Thanks to a move by Governor Kasich, the District has lost what it estimates to be $2 million per year in state reimbursements for the Tangible Personal Property tax – eliminated by lawmakers in 2005. The state originally committed to keep districts and local communities whole by providing replacement revenue generated by the new Commercial Activity Tax until 2017. But upon taking office, Kasich accelerated the phase-out, leaving districts without the revenue a full five years ahead of schedule.
Reeling from the cuts, the District has implemented spending reductions to bring the budget into balance, eliminating 34 teachers, nine instructional aides and nine administrative and support positions. That’s 52 jobs reduced in a district where full time employees numbered only 130 in the 2010-11 school year.
In order to avoid a deficit going forward, without the $2 million from the state, the district is proposing a mix of $600,000 in spending cuts and a new levy to raise an additional $1.4 million per year.
The proposal represents an increase of $229 per year on the tax bill for a $100,000 home. Thanks to the homestead exemption, the increase would be $172 for an equally-situated senior citizen.
If the levy fails, the district has not indicated what additional cuts will be necessary to make up for the shortfall, but with the amount representing more than 10% of district finances, it will not be painless.

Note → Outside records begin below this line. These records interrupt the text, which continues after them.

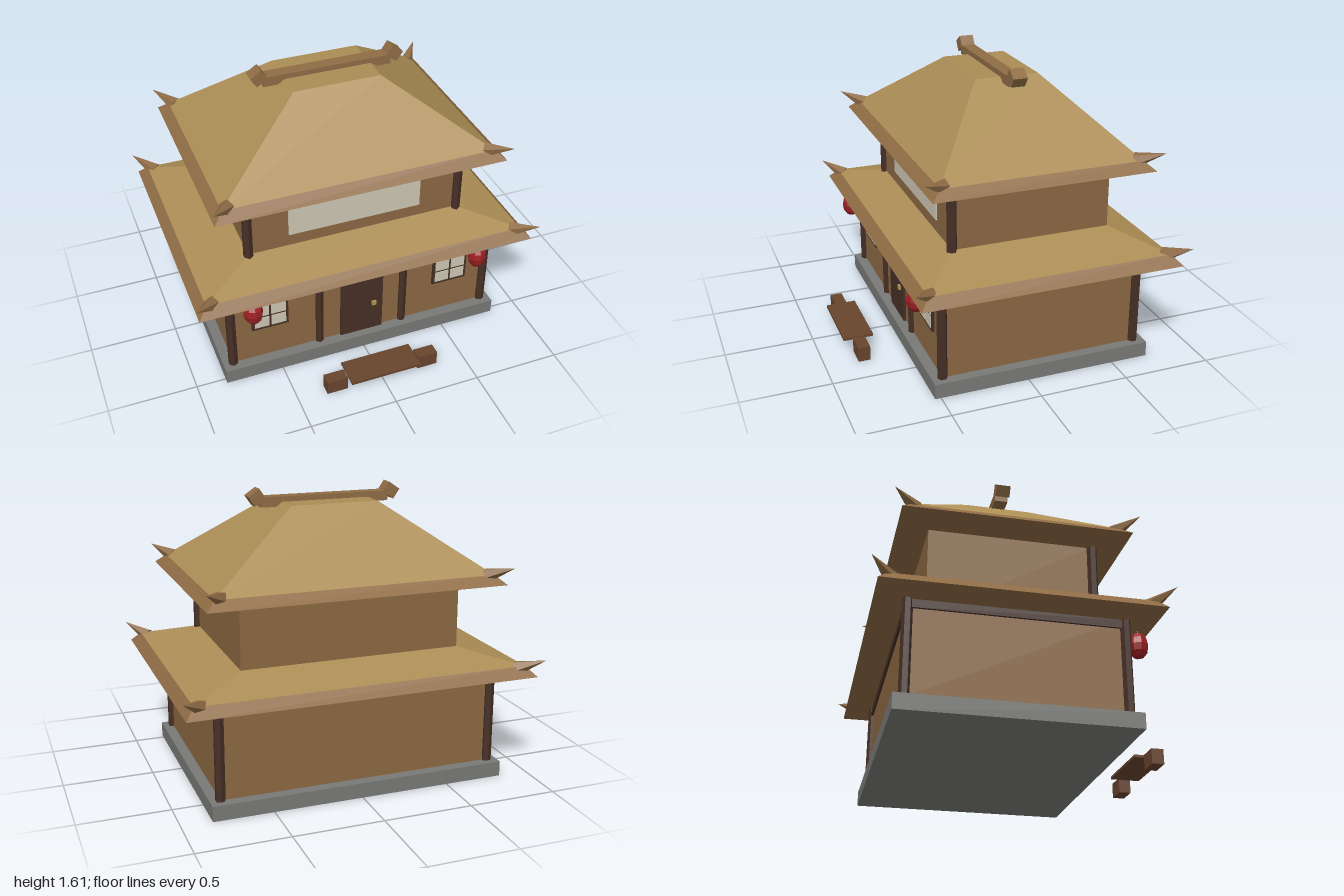
import * as THREE from 'three';

const CZ = -0.09; // the house sits behind the bench

export function createModel() {
  const model = new THREE.Group();
  model.name = 'pagodaHouse';

  const mat = (name, color) => {
    const m = new THREE.MeshStandardMaterial({ color, flatShading: true });
    m.name = name;
    return m;
  };
  const stone = mat('stone', 0x787876);
  const wall = mat('wallWood', 0x8b6842);
  const dark = mat('darkWood', 0x462f26);
  const thatch = mat('roofTan', 0xab8d55);
  const trim = mat('roofTrim', 0x8f6c45);
  const paper = mat('paper', 0xcdc6b2);
  const red = mat('lanternRed', 0x9c2024);
  const bench = mat('benchWood', 0x68452e);
  const brass = mat('brass', 0xb09550);

  const add = (name, geo, m, x = 0, y = 0, z = 0) => {
    const mesh = new THREE.Mesh(geo, m);
    mesh.name = name;
    mesh.position.set(x, y, z);
    model.add(mesh);
    return mesh;
  };
  const box = (name, m, w, h, d, x, y, z) =>
    add(name, new THREE.BoxGeometry(w, h, d), m, x, y, z);

  // Box tapering from half-size [x, z] at y0 to another at y1
  const frustum = (name, m, [bx, bz], [tx, tz], y0, y1) => {
    const geo = new THREE.BoxGeometry(2, y1 - y0, 2);
    const p = geo.attributes.position;
    for (let i = 0; i < p.count; i++) {
      const top = p.getY(i) > 0;
      p.setX(i, p.getX(i) * (top ? tx : bx));
      p.setZ(i, p.getZ(i) * (top ? tz : bz));
    }
    geo.computeVertexNormals();
    return add(name, geo, m, 0, (y0 + y1) / 2, CZ);
  };

  const post = (name, r, x, z, y0, y1) =>
    add(name, new THREE.CylinderGeometry(r, r, y1 - y0, 6), dark, x, (y0 + y1) / 2, z);

  // Pointed ornaments on the four corners of a roof
  const cornerSpikes = (name, base, tip) => {
    for (const sx of [-1, 1]) for (const sz of [-1, 1]) {
      const a = new THREE.Vector3(base[0] * sx, base[1], CZ + base[2] * sz);
      const b = new THREE.Vector3(tip[0] * sx, tip[1], CZ + tip[2] * sz);
      const dir = b.clone().sub(a);
      const spike = add(name, new THREE.ConeGeometry(0.042, dir.length(), 5), trim);
      spike.position.copy(a.add(b).multiplyScalar(0.5));
      spike.quaternion.setFromUnitVectors(new THREE.Vector3(0, 1, 0), dir.normalize());
    }
  };

  // Foundation and both storeys
  box('foundation', stone, 1.665, 0.085, 1.245, 0, 0.0425, CZ);
  box('lowerWalls', wall, 1.55, 0.53, 1.125, 0, 0.35, CZ);
  box('upperWalls', wall, 1.24, 0.51, 0.9, 0, 0.86, CZ);

  // Posts and beams
  const front = CZ + 0.5625;
  for (const s of [-1, 1]) {
    post('cornerPost', 0.028, 0.775 * s, front, 0.085, 0.61);
    post('cornerPost', 0.028, 0.775 * s, CZ - 0.5625, 0.085, 0.61);
    post('frontPost', 0.025, 0.256 * s, front, 0.085, 0.61);
    post('upperPost', 0.028, 0.62 * s, CZ + 0.45, 0.72, 1.115);
    box('beam', dark, 1.55, 0.045, 0.025, 0, 0.58, CZ + 0.5625 * s);
    box('sideBeam', dark, 0.025, 0.045, 1.125, 0.775 * s, 0.58, CZ);
  }

  // Roofs: a trim band under a sloping hip
  frustum('lowerEave', trim, [0.977, 0.732], [0.925, 0.68], 0.605, 0.66);
  frustum('lowerRoof', thatch, [0.925, 0.68], [0.615, 0.448], 0.66, 0.74);
  frustum('upperEave', trim, [0.83, 0.617], [0.775, 0.562], 1.107, 1.156);
  frustum('upperRoof', thatch, [0.775, 0.562], [0.25, 0.182], 1.156, 1.53);
  cornerSpikes('lowerRoofSpike', [0.885, 0.645, 0.655], [1.0, 0.71, 0.77]);
  cornerSpikes('upperRoofSpike', [0.74, 1.152, 0.535], [0.842, 1.207, 0.66]);

  // Ridge beam with tilted ends
  box('ridge', trim, 0.74, 0.055, 0.075, 0, 1.532, CZ);
  for (const s of [-1, 1]) {
    box('ridgeEnd', trim, 0.075, 0.065, 0.08, 0.393 * s, 1.56, CZ).rotation.z = -0.6 * s;
  }

  // Door and upper panel
  box('door', dark, 0.256, 0.4, 0.02, 0, 0.285, front + 0.005);
  box('doorKnob', brass, 0.027, 0.027, 0.015, 0.073, 0.28, front + 0.02);
  box('upperPanel', paper, 0.776, 0.17, 0.009, 0, 0.898, CZ + 0.454);

  // Windows and lanterns
  for (const s of [-1, 1]) {
    box('windowFrame', dark, 0.213, 0.182, 0.02, 0.55 * s, 0.387, front + 0.004);
    for (const i of [-1, 1]) for (const j of [-1, 1]) {
      box('windowPane', paper, 0.085, 0.068, 0.006,
        0.55 * s + 0.049 * i, 0.387 + 0.04 * j, front + 0.015);
    }
    add('lantern', new THREE.SphereGeometry(0.055, 8, 6), red, 0.67 * s, 0.52, 0.577).scale.y = 1.33;
    add('lanternCord', new THREE.CylinderGeometry(0.005, 0.005, 0.05, 5), dark, 0.67 * s, 0.605, 0.577);
  }

  // Bench in front of the door
  box('benchTop', bench, 0.415, 0.015, 0.17, 0, 0.08, 0.779);
  for (const s of [-1, 1]) box('benchBlock', bench, 0.12, 0.085, 0.068, 0.274 * s, 0.0425, 0.779);

  return model;
}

If other districts around the state are any indication, expect students to pay more for extra curricular activities and sports, choose among fewer electives and advanced courses and see bus transportation curtailed.
Only time will tell.